Despite mounting losses, airlines have so far tried to keep airfares from ballooning out of reach for customers. Instead, they have added ancillary charges for services such as checked bags and snacks, and begun using smaller aircraft to offset rising costs. Even so, airlines are often losing money, not making it, on the passengers they transport.

"I don't think we've ever seen the kind of stress put on the industry — and I'm including the time after 9-11," says Dan Garton, executive vice president in charge of marketing for American Airlines.

In order to compete with discount carriers, airlines like American have kept airfares as much as 25 percent below their true market value. If a passenger is currently paying $375 for a round trip ticket, for example, the airline needs that price to increase to $470 round trip for it to break even — that price being the discounted fare. And that helps explain why, despite flights that are often packed, American is losing $300 million each quarter.

Much of those losses are due to skyrocketing fuel costs. "One day this last June, the price of oil shot up $11 a barrel in about an hour and a half. For us that's $80 million," Garton says.

The vast majority of American Airlines' competitors are in the same position. Only Southwest is earning a profit because of its advantageous fuel hedges. The other airlines — United, Delta, Continental and U.S. Airways — all need to raise fares, or they will go bankrupt. While federal law prohibits the CEOs of airlines from colluding to set prices, the logic and the math are inescapable — airfares have to go up.

Garton says the reason airlines have not yet raised airfares is because they are worried that all their full airplanes wouldn't be as full anymore.

A decade of inexpensive oil and the Internet have created this trap for the airlines.

Dave Castelveter, of the Air Transport Association, says consumers share in the responsibility for the airline crisis. He says airlines have to keep airfares below their market price in order to remain competitive online. When consumers visit a travel Web site like Expedia or Travelocity, they often view flights by clicking on a button that says "list flights by lowest fare."

While airline executives would like to make a profit, they're busy trying to stay on the first page of those search results — and they can't do that if they hike their fares. This is part of the reason they've begun adding "hidden" costs for checked luggage and aisle seats, for example. Those ancillary fees do not affect a flight's price position on Travelocity and Expedia.

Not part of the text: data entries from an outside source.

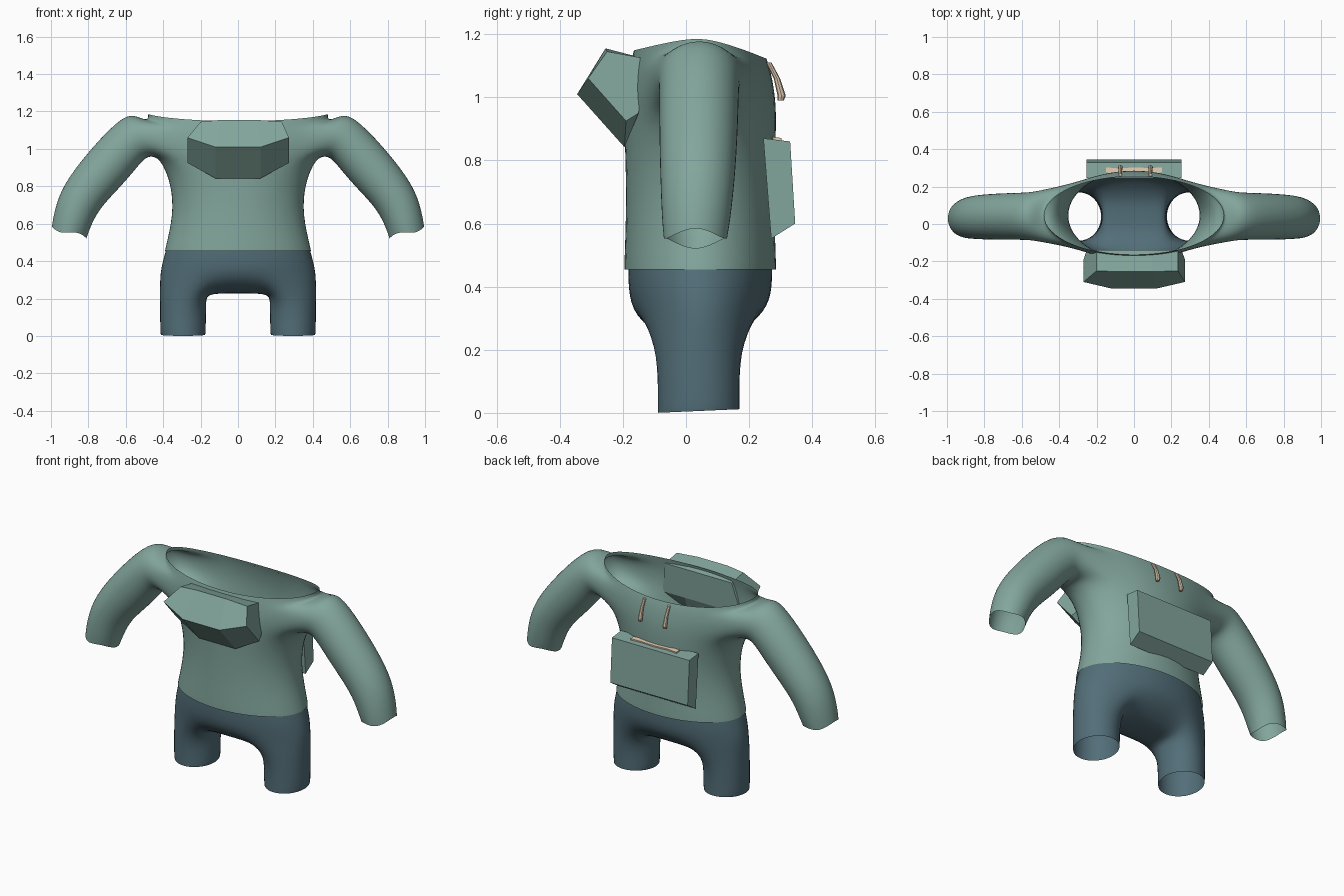
import bpy, bmesh, math
from mathutils import Vector

if "Cube" in bpy.data.objects:
    bpy.data.objects.remove(bpy.data.objects["Cube"])

SEG = 16
CY = 0.045


def material(name, rgb):
    m = bpy.data.materials.new(name)
    m.diffuse_color = (*rgb, 1)
    m.use_nodes = True
    m.node_tree.nodes["Principled BSDF"].inputs["Base Color"].default_value = m.diffuse_color
    return m


GREEN = material("sage_green", (0.225, 0.380, 0.335))
BLUE = material("slate_blue", (0.085, 0.155, 0.187))
BEIGE = material("cord_beige", (0.73, 0.58, 0.43))


def finish(bm, name, mat, smooth=False):
    bmesh.ops.recalc_face_normals(bm, faces=bm.faces)
    me = bpy.data.meshes.new(name)
    bm.to_mesh(me)
    bm.free()
    me.materials.append(mat)
    ob = bpy.data.objects.new(name, me)
    bpy.context.collection.objects.link(ob)
    if smooth:
        for p in me.polygons:
            p.use_smooth = True
        mod = ob.modifiers.new("smooth", 'SUBSURF')
        mod.levels = mod.render_levels = 2
    return ob


def body_ring(bm, rx, ry, zs, zf, zb, cy=CY):
    """Oval ring; zs, zf, zb are the heights at the sides, front and back."""
    ring = []
    for i in range(SEG):
        a = math.tau * i / SEG
        s = math.sin(a)
        z = zs + ((zb if s > 0 else zf) - zs) * abs(s) ** 1.3
        ring.append(bm.verts.new((rx * 1.026 * math.cos(a), cy + ry * 1.026 * s, z)))
    return ring


def bridge(bm, a, b):
    n = len(a)
    for i in range(n):
        bm.faces.new((a[i], a[(i + 1) % n], b[(i + 1) % n], b[i]))


# Sweater: body tube with openings that grow into the sleeves
bm = bmesh.new()
levels = [  # rx, ry, z at side, front, back
    (0.390, 0.240, 0.455, 0.455, 0.455),
    (0.385, 0.240, 0.480, 0.480, 0.480),
    (0.347, 0.234, 0.640, 0.640, 0.640),
    (0.352, 0.236, 0.800, 0.800, 0.800),
    (0.415, 0.242, 0.960, 0.940, 0.940),
    (0.465, 0.235, 1.070, 1.030, 1.020),
    (0.480, 0.222, 1.155, 1.100, 1.085),
    (0.480, 0.210, 1.190, 1.147, 1.120)]
rings = [body_ring(bm, *l) for l in levels]
for k in range(len(rings) - 1):
    for i in range(SEG):
        if k in (4, 5) and i in (14, 15, 0, 1, 6, 7, 8, 9):
            continue
        j = (i + 1) % SEG
        bm.faces.new((rings[k][i], rings[k][j], rings[k + 1][j], rings[k + 1][i]))

# Sleeves: top point (x, z), bottom point (x, z), y centre, y radius
sleeve = [((0.535, 1.172), (0.485, 0.965), 0.042, 0.135),
          ((0.605, 1.190), (0.530, 0.915), 0.042, 0.125),
          ((0.780, 1.010), (0.620, 0.805), 0.040, 0.125),
          ((0.945, 0.800), (0.745, 0.680), 0.037, 0.118),
          ((0.985, 0.650), (0.795, 0.570), 0.032, 0.108),
          ((0.995, 0.575), (0.810, 0.530), 0.030, 0.100)]
loop_cells = [(6, 0), (6, 1), (6, 2), (5, 2), (4, 2), (4, 1),
              (4, 0), (4, -1), (4, -2), (5, -2), (6, -2), (6, -1)]
for side in (1, -1):
    prev = [rings[r][(c if side > 0 else 8 - c) % SEG] for r, c in loop_cells]
    for n, (top, bot, cy, ry) in enumerate(sleeve):
        t, b = Vector(top), Vector(bot)
        mid, half = (t + b) / 2, (t - b) / 2 * 1.046
        cur = []
        for k in range(12):
            a = math.tau * k / 12
            p = mid + half * math.cos(a)
            ripple = 0.014 * math.cos(3 * a) if n == len(sleeve) - 1 else 0
            cur.append(bm.verts.new((side * p.x, cy + ry * 1.046 * math.sin(a), p.y + ripple)))
        bridge(bm, prev, cur)
        prev = cur
finish(bm, "sweater", GREEN, True)

# Trousers: waist, hips, crotch strip and two open legs
bm = bmesh.new()
waist = body_ring(bm, 0.380, 0.228, 0.475, 0.475, 0.475)
upper = body_ring(bm, 0.402, 0.228, 0.400, 0.395, 0.400)
hip = body_ring(bm, 0.418, 0.212, 0.320, 0.305, 0.320)
bridge(bm, waist, upper)
bridge(bm, upper, hip)
strips = {}
for sx in (1, 0, -1):
    strips[sx] = [bm.verts.new((sx * 0.165, y, 0.228)) for y in (0.14, 0.04, -0.06)]
cols = [[hip[3]] + strips[1] + [hip[13]],
        [hip[4]] + strips[0] + [hip[12]],
        [hip[5]] + strips[-1] + [hip[11]]]
for a, b in zip(cols, cols[1:]):
    for i in range(4):
        bm.faces.new((a[i], a[i + 1], b[i + 1], b[i]))
for side in (1, -1):
    ids = [0, 1, 2, 3, None, None, None, 13, 14, 15]
    prev = []
    for k, i in enumerate(ids):
        if i is None:
            prev.append(strips[side][k - 4])
        else:
            prev.append(hip[i if side > 0 else (8 - i) % SEG])
    for z, rx in ((0.190, 0.122), (0.025, 0.122), (0.006, 0.118)):
        cur = []
        for k in range(10):
            a = math.tau * k / 10
            cur.append(bm.verts.new((side * (0.294 + rx * 1.068 * math.cos(a)),
                                     0.04 + 0.129 * 1.068 * math.sin(a),
                                     z + 0.006 * math.sin(a))))
        bridge(bm, prev, cur)
        prev = cur
finish(bm, "trousers", BLUE, True)


def prism(name, sections, mat):
    """Capped flat-sided loft through matching closed sections."""
    bm = bmesh.new()
    loops = [[bm.verts.new(p) for p in s] for s in sections]
    for a, b in zip(loops, loops[1:]):
        bridge(bm, a, b)
    bm.faces.new(loops[0])
    bm.faces.new(loops[-1])
    return finish(bm, name, mat)


# Folded hood: inner top, outer top, ridge, lower edge, inner edge
def hood_section(x, xt, ridge, top, low):
    return [(xt, -0.140, 1.125), (xt, *top), (x, *ridge), (x, *low), (x * 0.95, -0.150, 0.95)]


end = ((-0.310, 1.060), (-0.250, 1.145), (-0.190, 0.925))
mid = ((-0.345, 1.010), (-0.255, 1.155), (-0.195, 0.842))
prism("hood", [hood_section(-0.270, -0.200, *end), hood_section(-0.120, -0.090, *mid),
               hood_section(0.120, 0.100, *mid), hood_section(0.272, 0.235, *end)], GREEN)

# Pouch pocket
prism("pocket", [[(x, 0.245, 0.870), (x, 0.330, 0.860), (x, 0.346, 0.600), (x, 0.270, 0.552)]
                 for x in (-0.253, 0.253)], GREEN)

# Trim along the pocket opening
prism("pocket_trim", [[(x, 0.275 + d, 0.864), (x, 0.303 + d, 0.861),
                       (x, 0.303 + d, 0.871), (x, 0.275 + d, 0.874)]
                      for x, d in ((-0.150, 0), (-0.08, -0.006), (0.0, 0), (0.09, -0.004), (0.150, 0))],
      BEIGE)

# Drawstrings hanging from the neckline
for n, x in enumerate((-0.073, 0.088)):
    secs = []
    for y, z, r in ((0.262, 1.110, 0.009), (0.288, 1.060, 0.010), (0.303, 1.005, 0.013), (0.300, 0.990, 0.010)):
        secs.append([(x + r * math.cos(math.tau * k / 8), y + r * math.sin(math.tau * k / 8), z)
                     for k in range(8)])
    prism("drawstring_%d" % (n + 1), secs, BEIGE)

Still, the math is inescapable: Garton says airlines are going to have to begin increasing fares and slowly bring customers around to this unhappy reality. Over the next several months, carriers are going to cut capacity first, then raise fares.

Copyright 2023 NPR. To see more, visit https://www.npr.org.

Wade Goodwyn is an NPR National Desk Correspondent covering Texas and the surrounding states.